Your ThinkingTo sing a very high note mentally aim 'over the top' of the note. Sopranos and tenors can improve their singing by 'feeling' their head and face are full of the sounds they are about to sing. Similarly, altos and basses will improve their tone by 'feeling' the sounds in their face and chest.
Above all, know with certainty that through sufficient practise you will be the best you can be – and that is good.
Just before The ConcertIt's generally recommended that you eat lightly and ensure you're hydrated - but not too much so.
Ensure you have clear lungs, throat and nose before 'going on'. Dairy products can sometimes contribute to a 'frog in the throat'.
Double check your music is in the right order.
The ConcertLook professional throughout the performance and until the last member of the Choir has left the performance area and is out of sight.
Watch the conductor. Hold your music so you can glance at it as a prompt and take direction almost simultaneously.
Listen to the Choir and fit in.
Smile whenever appropriate and otherwise be interested and including of your section, the choir, conductor, accompanist/musicians and audience.
Above all else, enjoy the experience.
A view from 1588Here's a view from 1588 and an anecdote illustrating the importance the Elizabethans placed on sight singing.
“...Singing is so Good a Thing...”The foremost composer of the Elizabethan age, William Byrd wrote a few lines on his views of the benefits and beauty of singing in general and choral singing in particular. Here is an excerpt from his observations which we hope you will enjoy...
“First, (singing) is a knowledge easily taught, and quickly learned, where there is a good master and an apt scholar.
“The exercise of singing is delightful to Nature, and good to preserve the health of man.
“It doth streangthen all parts of the breast, and doth open the pipes.
“It is a singular good remedy for stuttering and stammering in speech.
“It is the best means to procure a perfect pronunciation, and to make a good orator...
“Since singing is so good a thing,
I wish all men would learn to sing.”
William Byrd - excerpt from ‘Psalms, Sonets and Songs of Sadness and Pietie’, 1588
An Essential Part of a Gentleman's EducationThe Elizabethan musician, Thomas Morley, in his book 'Plaine and Easie Introduction to Practicall Musicke' quotes a letter he received from a young gentleman who was so embarrassed at his inability to sight sing when asked to do so that he made immediate arrangements to learn the art.

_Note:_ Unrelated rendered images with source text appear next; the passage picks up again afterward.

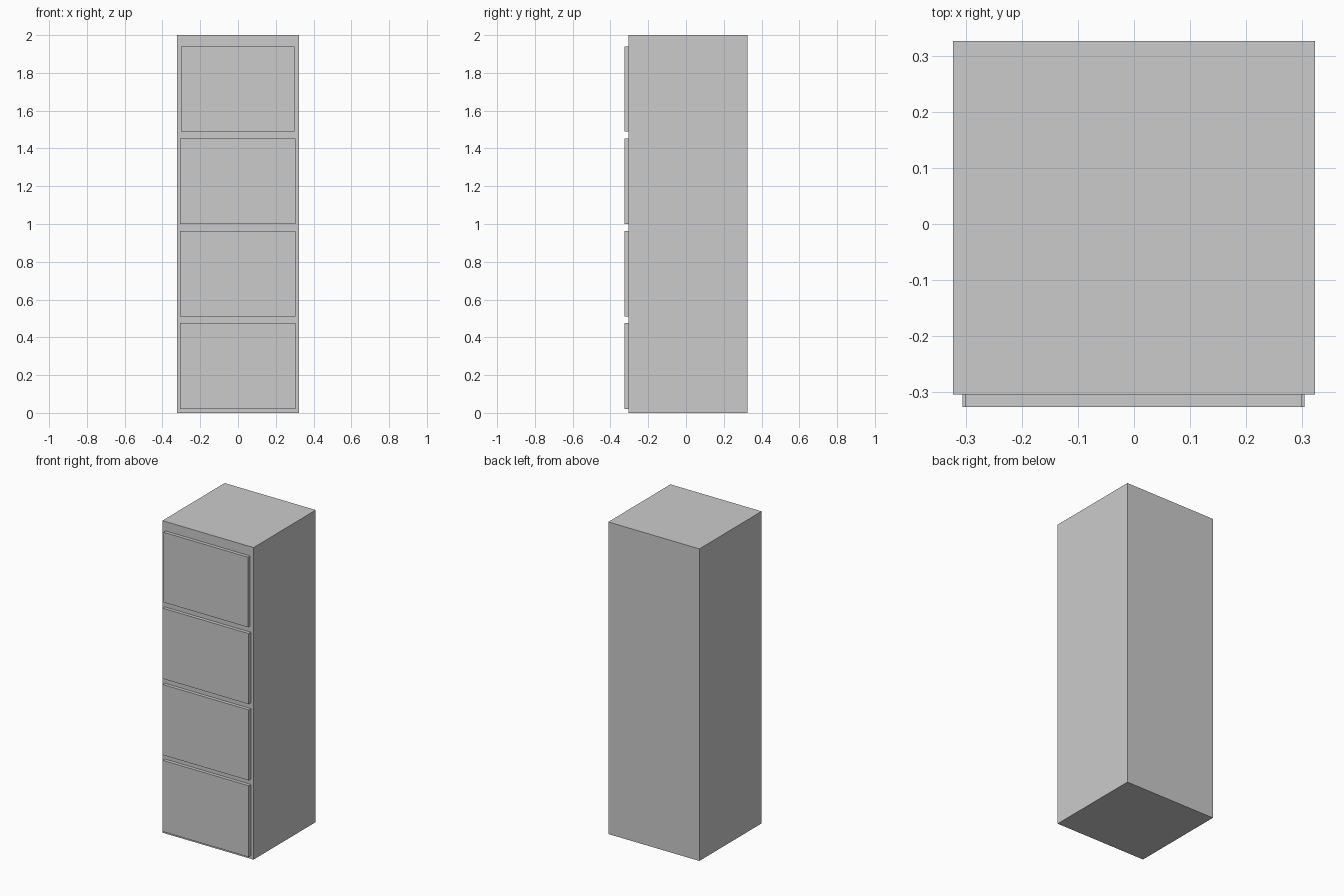
import bpy

if "Cube" in bpy.data.objects:
    bpy.data.objects.remove(bpy.data.objects["Cube"])

FRONT, BACK, FACE = -0.304, 0.326, -0.326


def box(name, x0, x1, y0, y1, z0, z1):
    bpy.ops.mesh.primitive_cube_add(
        size=1, location=((x0 + x1) / 2, (y0 + y1) / 2, (z0 + z1) / 2))
    ob = bpy.context.object
    ob.name = name
    ob.scale = (x1 - x0, y1 - y0, z1 - z0)
    bpy.ops.object.transform_apply(location=False, rotation=False, scale=True)
    return ob


# Tall cabinet body
box("cabinet_body", -0.323, 0.323, FRONT, BACK, 0.0, 2.0)

# Four drawer fronts standing proud of the body, the top one slightly narrower
drawers = [(0.305, 0.02, 0.477), (0.305, 0.511, 0.963),
           (0.305, 1.0, 1.452), (0.30, 1.491, 1.94)]
for i, (half, z0, z1) in enumerate(drawers, 1):
    box(f"drawer_front_{i}", -half - 0.001, half - 0.001, FACE, FRONT, z0, z1)
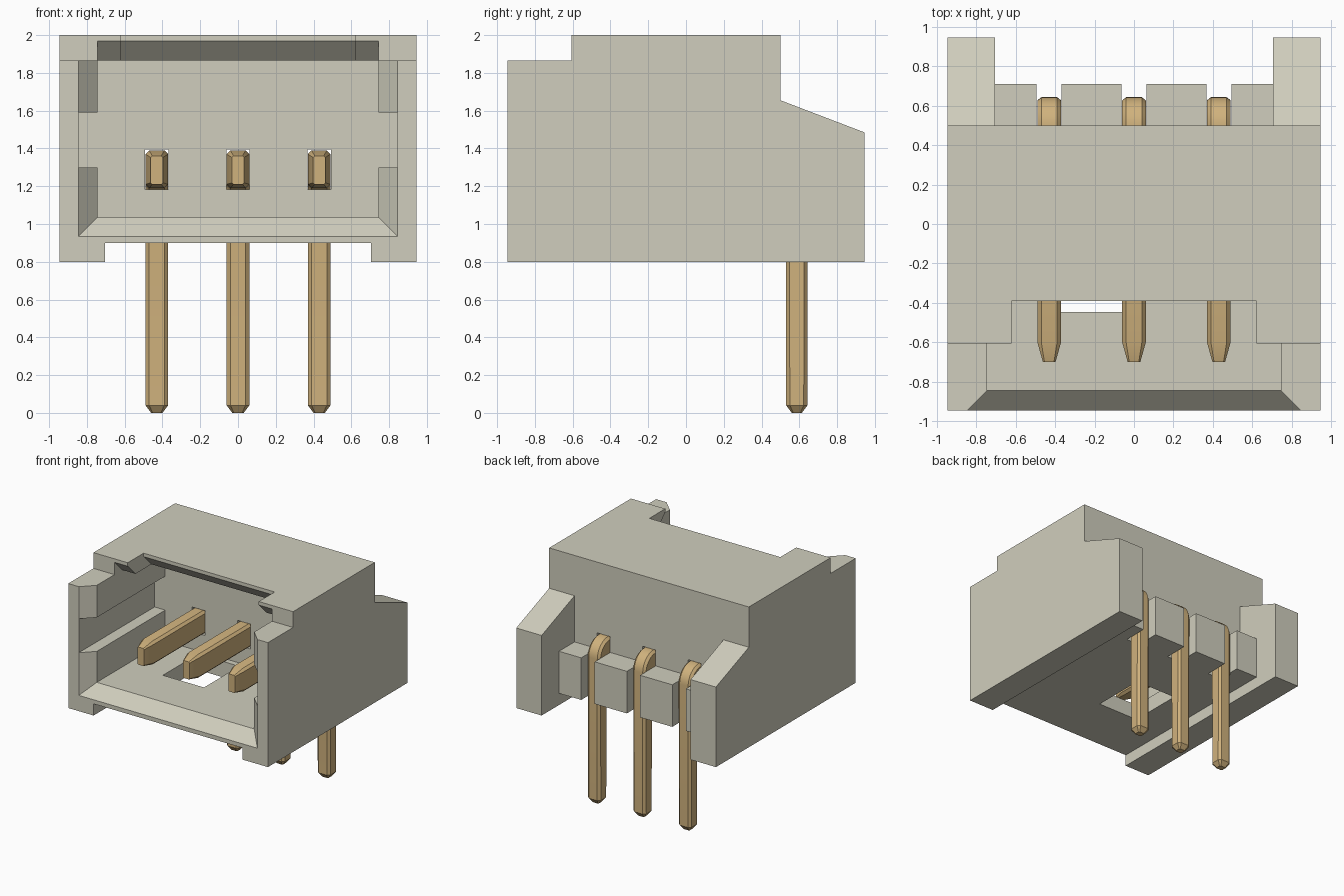
import bpy, bmesh, math

cube = bpy.data.objects.get("Cube")
if cube:
    bpy.data.objects.remove(cube, do_unlink=True)


def material(name, rgb):
    m = bpy.data.materials.new(name)
    m.use_nodes = True
    m.diffuse_color = (*rgb, 1)
    bsdf = next(n for n in m.node_tree.nodes if n.type == 'BSDF_PRINCIPLED')
    bsdf.inputs["Base Color"].default_value = (*rgb, 1)
    return m


IVORY = material("ivory_plastic", (0.63, 0.616, 0.51))
BRASS = material("brass_metal", (0.63, 0.445, 0.205))


def loft(name, rings, mat=None):
    """Closed solid skinned through rings with equal point counts."""
    bm = bmesh.new()
    vs = [[bm.verts.new(p) for p in r] for r in rings]
    n = len(vs[0])
    for a, b in zip(vs, vs[1:]):
        for i in range(n):
            j = (i + 1) % n
            bm.faces.new((a[i], a[j], b[j], b[i]))
    bm.faces.new(vs[0])
    bm.faces.new(vs[-1])
    bmesh.ops.recalc_face_normals(bm, faces=bm.faces)
    me = bpy.data.meshes.new(name)
    bm.to_mesh(me)
    bm.free()
    if mat:
        me.materials.append(mat)
    ob = bpy.data.objects.new(name, me)
    bpy.context.collection.objects.link(ob)
    return ob


def prism(name, x0, x1, yz, mat=None):
    return loft(name, [[(x, y, z) for y, z in yz] for x in (x0, x1)], mat)


def box(name, x0, x1, y0, y1, z0, z1, mat=None):
    return prism(name, x0, x1, [(y0, z0), (y1, z0), (y1, z1), (y0, z1)], mat)


def cut(target, cutter):
    cutter.hide_render = True
    mod = target.modifiers.new("cut", 'BOOLEAN')
    mod.operation = 'DIFFERENCE'
    mod.solver = 'EXACT'
    mod.object = cutter
    bpy.context.view_layer.objects.active = target
    bpy.ops.object.modifier_apply(modifier=mod.name)
    bpy.data.objects.remove(cutter, do_unlink=True)


PIN_X = (-0.43, 0.0, 0.43)

# Housing: side silhouette extruded over the full width
housing = prism("housing", -0.945, 0.945, [
    (-0.945, 0.8), (0.945, 0.8), (0.945, 1.485), (0.5, 1.655),
    (0.5, 2.0), (-0.605, 2.0), (-0.605, 1.865), (-0.945, 1.865)], IVORY)

# Space between the rear wings, and the raised underside between the feet
cut(housing, box("rear_gap", -0.705, 0.705, 0.5, 1.1, 0.7, 2.1))
cut(housing, box("under_gap", -0.705, 0.705, -1.1, 1.1, 0.7, 0.9))

# Cavity with a guide slot in each side wall
cut(housing, box("cavity", -0.745, 0.745, -1.1, 0.08, 1.035, 1.865))
cut(housing, box("side_slots", -0.845, 0.845, -1.1, 0.08, 1.3, 1.59))

# Flared mouth
mouth = [[(-w, y, z), (w, y, z), (w, y, 2.1), (-w, y, 2.1)]
         for w, y, z in ((0.855, -0.955, 0.925), (0.745, -0.845, 1.035))]
cut(housing, loft("mouth_flare", mouth))

# Notch in the roof edge, with bevels under the edge
cut(housing, box("roof_notch", -0.62, 0.62, -1.1, -0.39, 1.7, 2.1))
for x0, x1, y in ((-0.62, 0.62, -0.39), (-0.745, -0.62, -0.605), (0.62, 0.745, -0.605)):
    cut(housing, prism("roof_bevel", x0, x1, [
        (y - 0.05, 1.97), (y, 1.97), (y + 0.105, 1.865), (y + 0.105, 1.8), (y - 0.05, 1.8)]))

# Window in the floor and the pin holes in the back wall
cut(housing, box("floor_window", -0.4, -0.01, -0.445, 0.03, 0.7, 1.2))
for x in PIN_X:
    cut(housing, box("pin_hole", x - 0.062, x + 0.062, -0.1, 0.6, 1.183, 1.395))

# Spacer blocks behind the back wall
for i, (x0, x1) in enumerate(((-0.705, -0.495), (-0.367, -0.063), (0.063, 0.367), (0.495, 0.705))):
    box(f"spacer_block_{i + 1}", x0, x1, 0.5, 0.71, 0.9, 1.26, IVORY)


# Pins: chamfered section swept along a bent path
def pin_ring(x, inner, outer, w, c):
    (y0, z0), (y1, z1) = inner, outer
    length = math.hypot(y1 - y0, z1 - z0)
    uy, uz = (y1 - y0) / length, (z1 - z0) / length
    section = [(w - c, 0), (w, c), (w, length - c), (w - c, length),
               (c - w, length), (-w, length - c), (-w, c), (c - w, 0)]
    return [(x + a, y0 + uy * t, z0 + uz * t) for a, t in section]


stations = [((-0.7, 1.21), (-0.7, 1.36), 0.032, 0.008),
            ((-0.6, 1.19), (-0.6, 1.39), 0.06, 0.02)]
for k in range(9):
    a = math.radians(90 - k * 90 / 8)
    ca, sa = math.cos(a), math.sin(a)
    stations.append(((0.5 + 0.03 * ca, 1.16 + 0.03 * sa),
                     (0.5 + 0.143 * ca, 1.247 + 0.143 * sa), 0.06, 0.02))
stations += [((0.53, 0.04), (0.643, 0.04), 0.06, 0.02),
             ((0.56, 0.0), (0.613, 0.0), 0.03, 0.008)]

for i, x in enumerate(PIN_X):
    pin = loft(f"pin_{i + 1}", [pin_ring(x, *s) for s in stations], BRASS)
    bpy.ops.object.select_all(action='DESELECT')
    pin.select_set(True)
    bpy.context.view_layer.objects.active = pin
    bpy.ops.object.shade_smooth_by_angle(angle=math.radians(20))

"The mistress of the house presented me with a part, earnestly requesting me to sing. But when after manie excuses I protested unfainedly that I could not, everie one began to wonder. Yea, some whispered to others, demanding how I was brought up: so that upon shame of mine ignorance, I go nowe to seeke out old frinde, Master Gnorimus, to make my selfe his scholler."